The first question comes from Mary F., Chicago, Ill.
I’m quite upset with you. My husband bought your book and purchased two storage unit auctions, against my better judgment. Now, we have a house full of stuff and although he’s sold some of it, I can’t stand my house looking like a junk yard. My husband acts like he has gold fever and is ready to buy more. What should I do?
Mary, I’m glad your husband read my book, did you read it? I explained several ways to move the merchandise once you bring it home. I assume you held a garage sale since that’s the best way to move a house full of merchandise. Here’s a couple of more suggestions to unload large quantities of merchandise if you’re not willing to sell individual pieces. Look in the phone book for auction houses in Chicago, there should be several. Go see a couple of these auctions and you’ll see that you can create box lots with many items. Box lots are a great way to make some money and get rid of the stuff around your house. Another suggestion would be to load a truck full of items and take to your local swap meet. If you really just want to get rid of the stuff, load it up and take it to your favorite charity and get the receipt – you can deduct at least $500 from your taxes. If you don’t want to be bothered loading it up, put an ad on craigslist under the free section and watch people back up their trucks and haul everything away.
I’m sorry you’re upset with your husband but you should consider reading the book and working with him as a team. Two heads are always better than one when it comes to selling your house full of merchandise. It takes constant energy to list and sell. If you don’t want to do it, you should just tell him you don’t like that. If he doesn’t understand your desires maybe you guys should seek marriage counseling.
Hey Scott, I bought my first storage unit at auction last week. There was some decent stuff, furniture, appliances, a sweet tv, some video games and dvd’s. The reason I’m writing is I found an old painting but I can’t find anything about it because it’s not signed. Any ideas on how I can figure out if it’s worth anything?
Ron, Las Vegas

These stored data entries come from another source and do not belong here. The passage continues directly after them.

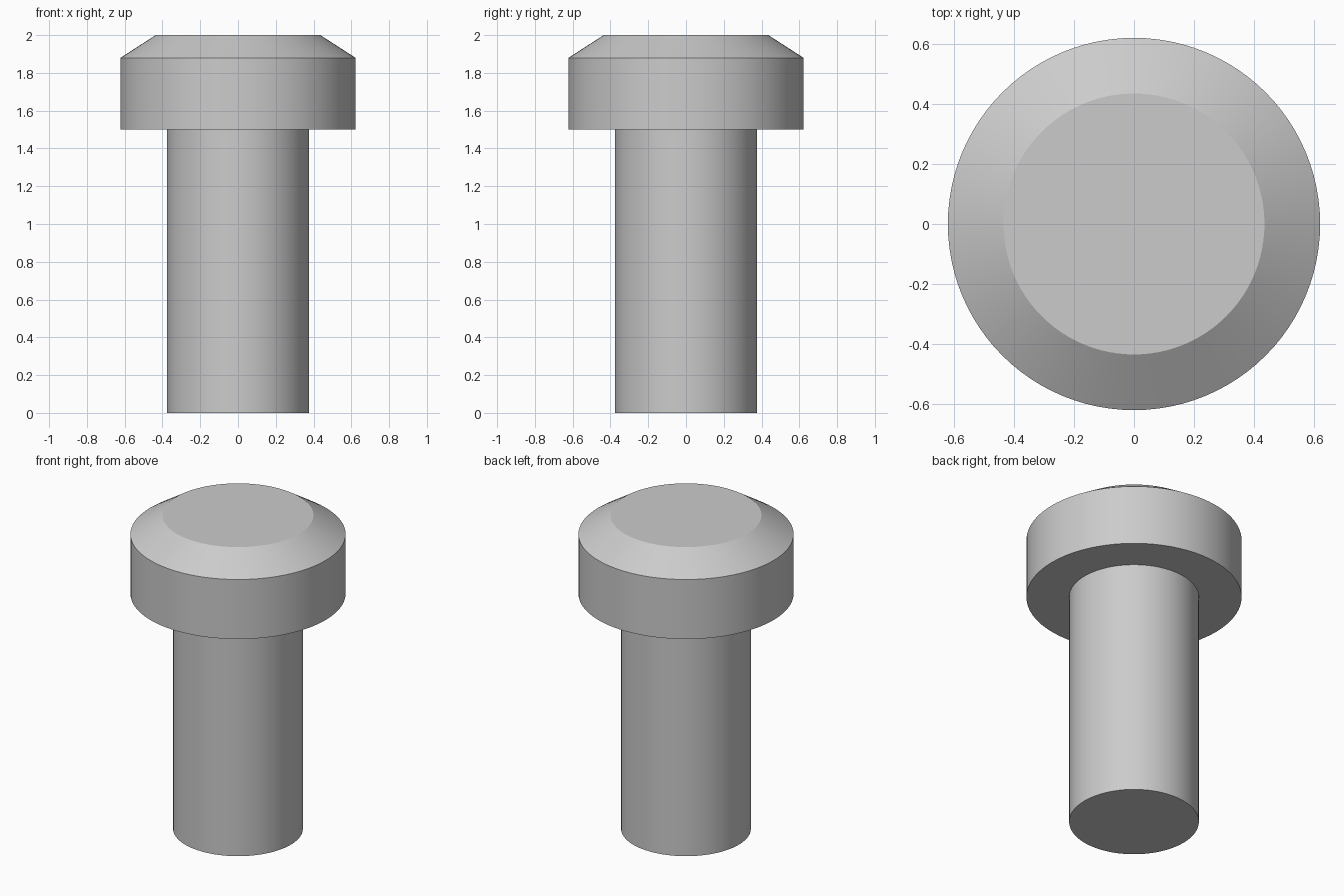
import bpy, bmesh, math

cube = bpy.data.objects.get("Cube")
if cube:
    bpy.data.objects.remove(cube, do_unlink=True)

SIDES = 96

steel = bpy.data.materials.new("plain grey")
grey = (0.6, 0.6, 0.6, 1)
steel.use_nodes = True
steel.diffuse_color = grey
steel.node_tree.nodes["Principled BSDF"].inputs["Base Color"].default_value = grey


def lathe(name, profile):
    """Spin a (radius, height) profile around z and cap both ends."""
    bm = bmesh.new()
    rings = []
    for r, z in profile:
        rings.append([bm.verts.new((r * math.cos(a), r * math.sin(a), z))
                      for a in (math.tau * i / SIDES for i in range(SIDES))])
    for low, high in zip(rings, rings[1:]):
        for i in range(SIDES):
            j = (i + 1) % SIDES
            bm.faces.new((low[i], low[j], high[j], high[i]))
    bm.faces.new(rings[0][::-1])
    bm.faces.new(rings[-1])
    mesh = bpy.data.meshes.new(name)
    bm.to_mesh(mesh)
    bm.free()
    mesh.materials.append(steel)
    obj = bpy.data.objects.new(name, mesh)
    bpy.context.collection.objects.link(obj)
    bpy.ops.object.select_all(action="DESELECT")
    obj.select_set(True)
    bpy.context.view_layer.objects.active = obj
    bpy.ops.object.shade_smooth_by_angle(angle=math.radians(25))
    return obj


# Shank, and the wider head with its chamfered top
lathe("shank", [(0.375, 0), (0.375, 1.5)])
lathe("head", [(0.622, 1.5), (0.622, 1.88), (0.436, 2.0)])
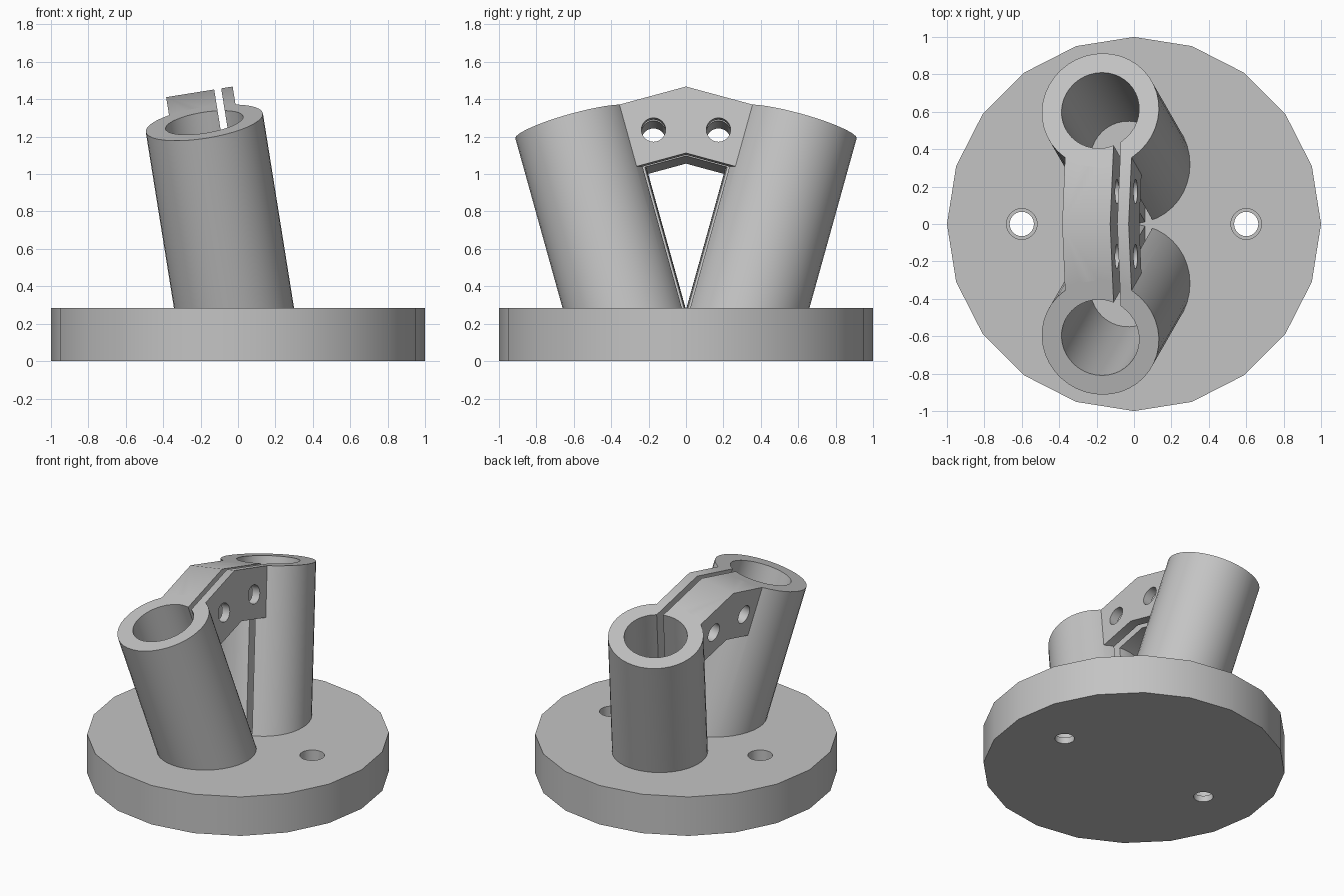
import bpy
import bmesh
from mathutils import Matrix, Vector

old = bpy.data.objects.get("Cube")
if old:
    bpy.data.objects.remove(old, do_unlink=True)

GREY = (0.55, 0.55, 0.55, 1.0)
mat = bpy.data.materials.new("plain grey")
mat.use_nodes = True
mat.diffuse_color = GREY
mat.node_tree.nodes["Principled BSDF"].inputs["Base Color"].default_value = GREY

BASE_TOP = 0.285


def make_object(name, bm):
    bmesh.ops.recalc_face_normals(bm, faces=bm.faces[:])
    mesh = bpy.data.meshes.new(name)
    bm.to_mesh(mesh)
    bm.free()
    mesh.materials.append(mat)
    obj = bpy.data.objects.new(name, mesh)
    bpy.context.collection.objects.link(obj)
    return obj


def cylinder(name, radius, low, high, sides, frame=Matrix()):
    """Cylinder along the local z axis of the given frame."""
    bm = bmesh.new()
    place = frame @ Matrix.Translation((0, 0, (low + high) / 2))
    bmesh.ops.create_cone(bm, cap_ends=True, segments=sides, radius1=radius,
                          radius2=radius, depth=high - low, matrix=place)
    return make_object(name, bm)


def box(name, low, high, frame):
    """Box between two corners in the given frame."""
    low, high = Vector(low), Vector(high)
    bm = bmesh.new()
    place = frame @ Matrix.Translation((low + high) / 2) @ Matrix.Diagonal((*(high - low), 1))
    bmesh.ops.create_cube(bm, size=1, matrix=place)
    return make_object(name, bm)


def combine(obj, others, operation):
    """Apply exact booleans, then discard the tools."""
    for other in others:
        mod = obj.modifiers.new("boolean", "BOOLEAN")
        mod.operation, mod.solver, mod.object = operation, "EXACT", other
    graph = bpy.context.evaluated_depsgraph_get()
    result = bpy.data.meshes.new_from_object(obj.evaluated_get(graph))
    obj.modifiers.clear()
    obj.data = result
    for other in others:
        bpy.data.objects.remove(other, do_unlink=True)


def smooth(obj):
    bpy.ops.object.select_all(action="DESELECT")
    obj.select_set(True)
    bpy.context.view_layer.objects.active = obj
    bpy.ops.object.shade_smooth_by_angle()


# Round base with two stepped screw holes
base = cylinder("round_base", 1.0, 0, BASE_TOP, 20)
holes = []
for side in (-1, 1):
    spot = Matrix.Translation((0.6 * side, 0, 0))
    holes.append(cylinder("screw_hole", 0.065, -0.1, 0.5, 24, spot))
    holes.append(cylinder("screw_recess", 0.082, 0.045, 0.5, 24, spot))
combine(base, holes, "DIFFERENCE")
smooth(base)

# Frame of the leaning tube: origin at the rim centre, z along the tube
axis = Vector((-0.16, 0.278, 1)).normalized()
across = Vector((1, 0, 0.16)).normalized()
outward = axis.cross(across)
tilt = Matrix((across, outward, axis)).transposed().to_4x4()
frame = Matrix.Translation((-0.18, 0.607, 1.275)) @ tilt

# Tube joined to its half of the clamp bridge
clamp = cylinder("clamp_tubes", 0.317, -1.5, 0, 40, frame)
bridge = box("bridge", (-0.18, -1, -0.347), (0.18, -0.1, 0), frame)
combine(clamp, [bridge], "UNION")

# Bore, lengthwise clamping slit and bolt hole
bore = cylinder("bore", 0.21, -1.7, 0.2, 40, frame)
slit = box("slit", (0.08, -1.2, -1.7), (0.118, -0.05, 0.2), frame)
bolt_frame = frame @ Matrix.Translation((0, -0.40, -0.18)) @ Matrix.Rotation(1.5708, 4, "Y")
bolt = cylinder("bolt_hole", 0.065, -0.4, 0.4, 24, bolt_frame)
combine(clamp, [bore, slit, bolt], "DIFFERENCE")

# Trim at the middle and just inside the base, then mirror
bm = bmesh.new()
bm.from_mesh(clamp.data)
for point, normal in (((0, 0, 0), (0, 1, 0)), ((0, 0, BASE_TOP - 0.01), (0, 0, 1))):
    bmesh.ops.bisect_plane(bm, geom=bm.verts[:] + bm.edges[:] + bm.faces[:],
                           plane_co=point, plane_no=normal, clear_inner=True)
bm.to_mesh(clamp.data)
bm.free()
smooth(clamp)
mirror = clamp.modifiers.new("mirror", "MIRROR")
mirror.use_axis = (False, True, False)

Hi Ron, congrats on getting some good stuff. I have to tell you that my wife and I have found some art that we couldn’t figure out anything about. I have a couple ideas that might help you. I am aware of four auction houses near Las Vegas, Las Vegas Auction, McManus Auction, Clark County Public Auction, and Darwin’s Auction at the Boulder City Antique Mall. They all offer consignment and might have an idea about the value of your painting. You can also take digital pictures and start sending them out to various places on the internet like askart.com and artnet.com. What we usually do is take great pictures and list them on ebay with a starting price of 9.99 but we purchase the Gallery Plus feature. This gets the painting an affordable exposure and we’ve sold the majority of our art this way. One last option is to call some local antique dealers and ask them if they’re interested in looking at the painting. We’ve had several come to the house and we ask them lots of questions. They usually say they have to research the item and you’ll never hear from them again. The process can be frustrating but the last thing you want to happen is sell it at a garage sale for $50 and then see the buyer on the antique roadshow with a $20,000 painting.

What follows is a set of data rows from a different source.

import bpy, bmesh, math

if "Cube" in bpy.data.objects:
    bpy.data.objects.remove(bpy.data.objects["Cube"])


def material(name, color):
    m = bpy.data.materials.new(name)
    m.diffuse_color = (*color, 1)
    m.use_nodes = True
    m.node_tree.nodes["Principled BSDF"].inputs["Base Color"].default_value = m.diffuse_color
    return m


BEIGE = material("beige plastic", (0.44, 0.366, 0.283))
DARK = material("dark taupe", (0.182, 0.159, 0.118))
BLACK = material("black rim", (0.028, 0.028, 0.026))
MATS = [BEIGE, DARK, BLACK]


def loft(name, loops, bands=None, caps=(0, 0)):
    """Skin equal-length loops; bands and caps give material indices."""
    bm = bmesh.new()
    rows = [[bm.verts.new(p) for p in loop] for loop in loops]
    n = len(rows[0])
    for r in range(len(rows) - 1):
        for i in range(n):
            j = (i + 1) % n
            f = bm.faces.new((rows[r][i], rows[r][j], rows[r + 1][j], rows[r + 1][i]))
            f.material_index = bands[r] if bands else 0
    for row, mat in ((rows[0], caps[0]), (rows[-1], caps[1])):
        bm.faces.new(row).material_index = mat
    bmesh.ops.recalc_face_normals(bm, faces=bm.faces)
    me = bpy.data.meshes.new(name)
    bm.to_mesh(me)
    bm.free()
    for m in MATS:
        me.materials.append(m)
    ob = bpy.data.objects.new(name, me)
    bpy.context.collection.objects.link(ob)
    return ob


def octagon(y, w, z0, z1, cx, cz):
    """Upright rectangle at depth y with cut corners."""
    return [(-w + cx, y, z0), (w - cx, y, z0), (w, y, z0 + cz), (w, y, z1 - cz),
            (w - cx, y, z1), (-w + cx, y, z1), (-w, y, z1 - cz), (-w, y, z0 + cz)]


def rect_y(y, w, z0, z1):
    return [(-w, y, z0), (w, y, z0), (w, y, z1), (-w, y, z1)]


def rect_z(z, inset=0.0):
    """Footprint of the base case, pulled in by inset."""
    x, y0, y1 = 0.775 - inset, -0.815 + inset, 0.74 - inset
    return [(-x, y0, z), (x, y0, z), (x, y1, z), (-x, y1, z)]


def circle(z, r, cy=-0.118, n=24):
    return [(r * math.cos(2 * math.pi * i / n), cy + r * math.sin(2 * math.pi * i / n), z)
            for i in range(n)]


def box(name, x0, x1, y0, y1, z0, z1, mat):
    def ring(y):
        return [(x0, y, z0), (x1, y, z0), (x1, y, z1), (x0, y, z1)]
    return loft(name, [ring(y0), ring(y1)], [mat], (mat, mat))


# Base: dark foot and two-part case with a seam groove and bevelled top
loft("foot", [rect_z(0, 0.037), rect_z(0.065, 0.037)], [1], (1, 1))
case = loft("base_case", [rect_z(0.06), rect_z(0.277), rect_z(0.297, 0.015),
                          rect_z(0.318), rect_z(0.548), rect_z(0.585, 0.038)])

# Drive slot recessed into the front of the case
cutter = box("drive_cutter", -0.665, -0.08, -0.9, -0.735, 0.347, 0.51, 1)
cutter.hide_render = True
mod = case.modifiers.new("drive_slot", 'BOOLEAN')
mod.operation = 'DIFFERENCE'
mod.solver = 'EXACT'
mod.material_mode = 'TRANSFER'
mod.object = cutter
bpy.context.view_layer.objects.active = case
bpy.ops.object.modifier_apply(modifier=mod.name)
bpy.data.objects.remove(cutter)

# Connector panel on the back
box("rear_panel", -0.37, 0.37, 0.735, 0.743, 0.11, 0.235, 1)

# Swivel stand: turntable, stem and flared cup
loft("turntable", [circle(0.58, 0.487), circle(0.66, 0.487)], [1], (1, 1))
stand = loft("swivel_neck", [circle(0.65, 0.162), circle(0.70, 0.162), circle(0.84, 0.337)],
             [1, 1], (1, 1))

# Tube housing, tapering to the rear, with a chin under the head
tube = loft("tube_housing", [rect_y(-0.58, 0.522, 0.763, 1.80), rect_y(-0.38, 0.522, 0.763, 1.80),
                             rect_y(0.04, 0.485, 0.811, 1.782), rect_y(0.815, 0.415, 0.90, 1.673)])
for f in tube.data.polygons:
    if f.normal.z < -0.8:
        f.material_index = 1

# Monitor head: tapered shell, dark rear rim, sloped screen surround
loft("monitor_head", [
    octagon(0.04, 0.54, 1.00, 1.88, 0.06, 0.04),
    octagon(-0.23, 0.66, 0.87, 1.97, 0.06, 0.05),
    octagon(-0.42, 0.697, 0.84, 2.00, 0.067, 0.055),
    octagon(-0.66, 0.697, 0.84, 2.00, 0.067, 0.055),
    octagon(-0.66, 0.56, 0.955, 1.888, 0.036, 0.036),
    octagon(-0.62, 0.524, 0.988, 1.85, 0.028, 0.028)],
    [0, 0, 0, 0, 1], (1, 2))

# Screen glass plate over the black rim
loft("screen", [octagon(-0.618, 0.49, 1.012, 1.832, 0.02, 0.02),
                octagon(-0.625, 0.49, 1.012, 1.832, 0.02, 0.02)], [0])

Hope that helps,
Scott R Asher
I was looking at your book on Amazon and love the idea of making some money at garage sales but a neighbor told me that we’re only allowed by law to have two garage sales per year. Even if I had the two best garage sales ever, I don’t see how it’s possible to reach financial freedom from that. I know there are people that break this law, how do they get around it?
Thanks for your question. First, I wouldn’t take your well meaning neighbor’s word on the legal limit for garage sales in your neighborhood. You need to determine whether you’re governed by the city or county, depending on where you live and actually read the ordinance or code that states the legal limits for garage sales in your jurisdiction. Second, understand that code enforcement is a complaint driven process. If nobody complains about your garage sale then, in theory, you could have it every day. I was personally told this by more than one code enforcement officer when I lived in Las Vegas. Also understand that the definition of garage sale is typically considered “outside sales.” That means that you’re not having a garage sale if you’re selling items inside the house.

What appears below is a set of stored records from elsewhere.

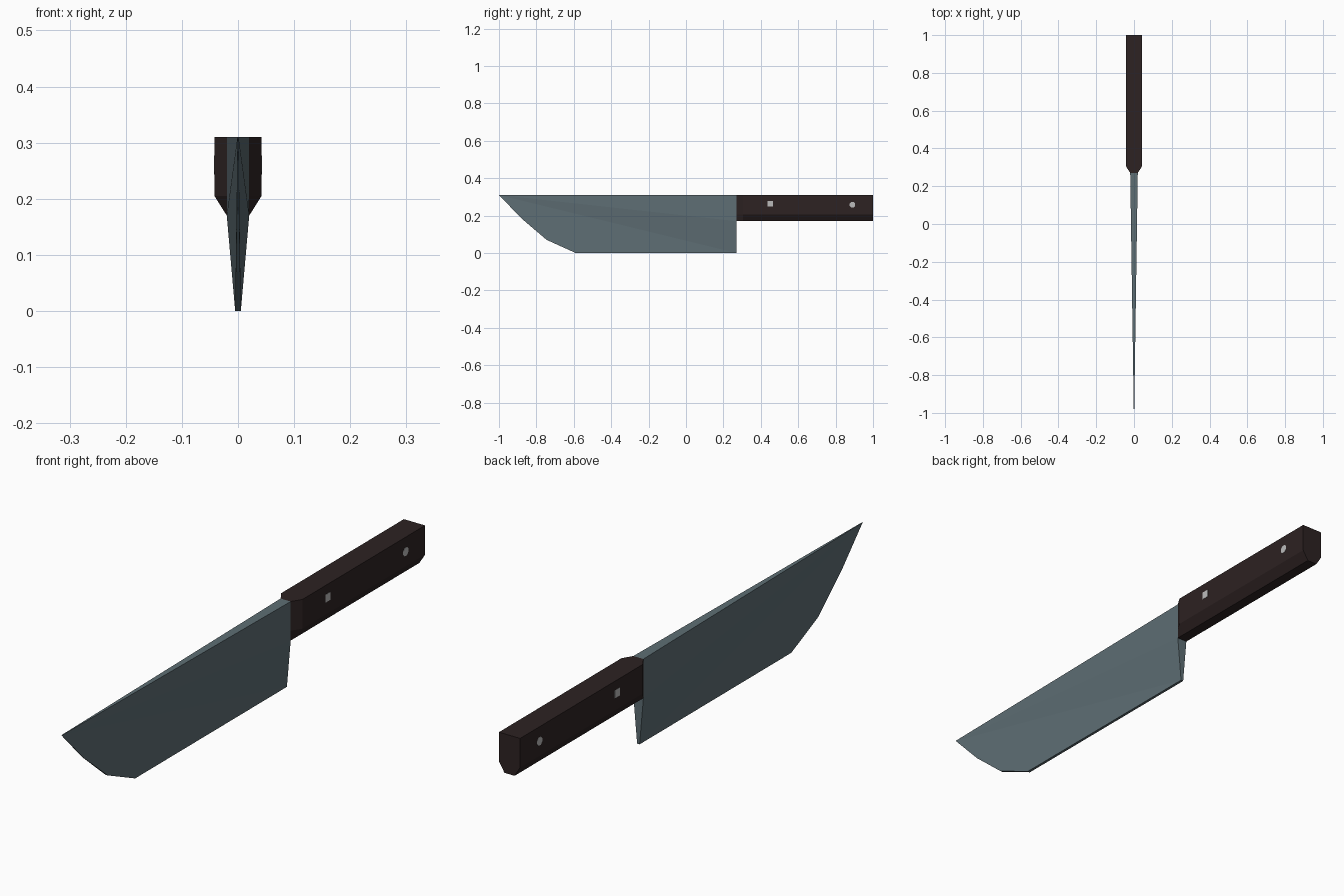
import bpy, bmesh, math
from mathutils import Matrix

if "Cube" in bpy.data.objects:
    bpy.data.objects.remove(bpy.data.objects["Cube"])


def material(name, color):
    m = bpy.data.materials.new(name)
    m.diffuse_color = (*color, 1)
    m.use_nodes = True
    m.node_tree.nodes["Principled BSDF"].inputs["Base Color"].default_value = m.diffuse_color
    return m


STEEL = material("blue grey steel", (0.112, 0.156, 0.175))
WOOD = material("dark brown wood", (0.026, 0.016, 0.016))
RIVET = material("pale rivet metal", (0.50, 0.50, 0.50))


def finish(name, bm, mat):
    bmesh.ops.recalc_face_normals(bm, faces=bm.faces)
    me = bpy.data.meshes.new(name)
    bm.to_mesh(me)
    bm.free()
    me.materials.append(mat)
    ob = bpy.data.objects.new(name, me)
    bpy.context.collection.objects.link(ob)


# Blade: side outline as (y, z, half thickness), starting at the tip
outline = [(-1, 0.31, 0.001), (-0.88, 0.185, 0.002), (-0.745, 0.07, 0.004),
           (-0.59, 0, 0.005), (0.27, 0, 0.005), (0.27, 0.17, 0.02), (0.27, 0.31, 0.02)]
bm = bmesh.new()
left, right = [[bm.verts.new((s * t, y, z)) for y, z, t in outline] for s in (-1, 1)]
n = len(outline)
for side in (left, right):
    for i in range(1, n - 1):  # each cheek fans out from the tip
        bm.faces.new((side[0], side[i], side[i + 1]))
for i in range(n):
    j = (i + 1) % n
    bm.faces.new((left[i], left[j], right[j], right[i]))
finish("blade", bm, STEEL)

# Handle: chamfered section, narrowed where it meets the blade
bm = bmesh.new()
rings = []
for y, w in ((0.27, 0.02), (0.305, 0.042), (1.0, 0.042)):
    half = [(w, 0.31), (w, 0.205), (0.02, 0.17)]
    section = half + [(-x, z) for x, z in reversed(half)]
    rings.append([bm.verts.new((x, y, z)) for x, z in section])
for a, b in zip(rings, rings[1:]):
    for i in range(6):
        j = (i + 1) % 6
        bm.faces.new((a[i], a[j], b[j], b[i]))
bm.faces.new(rings[0])
bm.faces.new(rings[-1])
finish("handle", bm, WOOD)

# Rivets: pins passing through the handle, just proud of both sides
for name, y, z, sides, radius in (("front_rivet", 0.45, 0.263, 4, 0.020),
                                  ("rear_rivet", 0.89, 0.258, 8, 0.016)):
    bm = bmesh.new()
    spin = Matrix.Rotation(math.pi / sides, 4, 'Z')
    place = Matrix.Translation((0, y, z)) @ Matrix.Rotation(math.pi / 2, 4, 'Y') @ spin
    bmesh.ops.create_cone(bm, cap_ends=True, segments=sides, radius1=radius,
                          radius2=radius, depth=0.0856, matrix=place)
    finish(name, bm, RIVET)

When I first started the business I held a garage sale every weekend until a neighbor complained. I told my mentor about code enforcement showing up at my door and he told me my problem was that I hadn’t involved my neighbors. He told me to speak to the neighbors, invite them to hold sales at the same time and give them items they want from your sale for free – in essence, to bribe them. The next opportunity I had to hold a “legal” garage sale, we printed a letter to the neighbors explaining that the law allowed so many days of outside sales and we were going to have the first of our four days on such and such weekend. We invited them to participate, that we would advertise the sale as a multi-family sale and they knew how much traffic we could generate and they could profit and have fun as well. Nobody on the block chose to participate but we never had any further complaints from the neighbors and we extended our sales past the legal limit on several occasions. If you have a good relationship and respect the fact that nobody wants to live next to a permanent garage sale, you can exceed the legal limit of sales days without incident. Just don’t be obnoxious about it. Also, if you read my book, you’ll find that I describe many other outlets to sell your merchandise besides garage sales. Garage sales are just the beginning of learning to sell on a personal level and to determine the intrinsic value of any item. Once you acquire that skill, you’ll see that you can make money anywhere, all the time.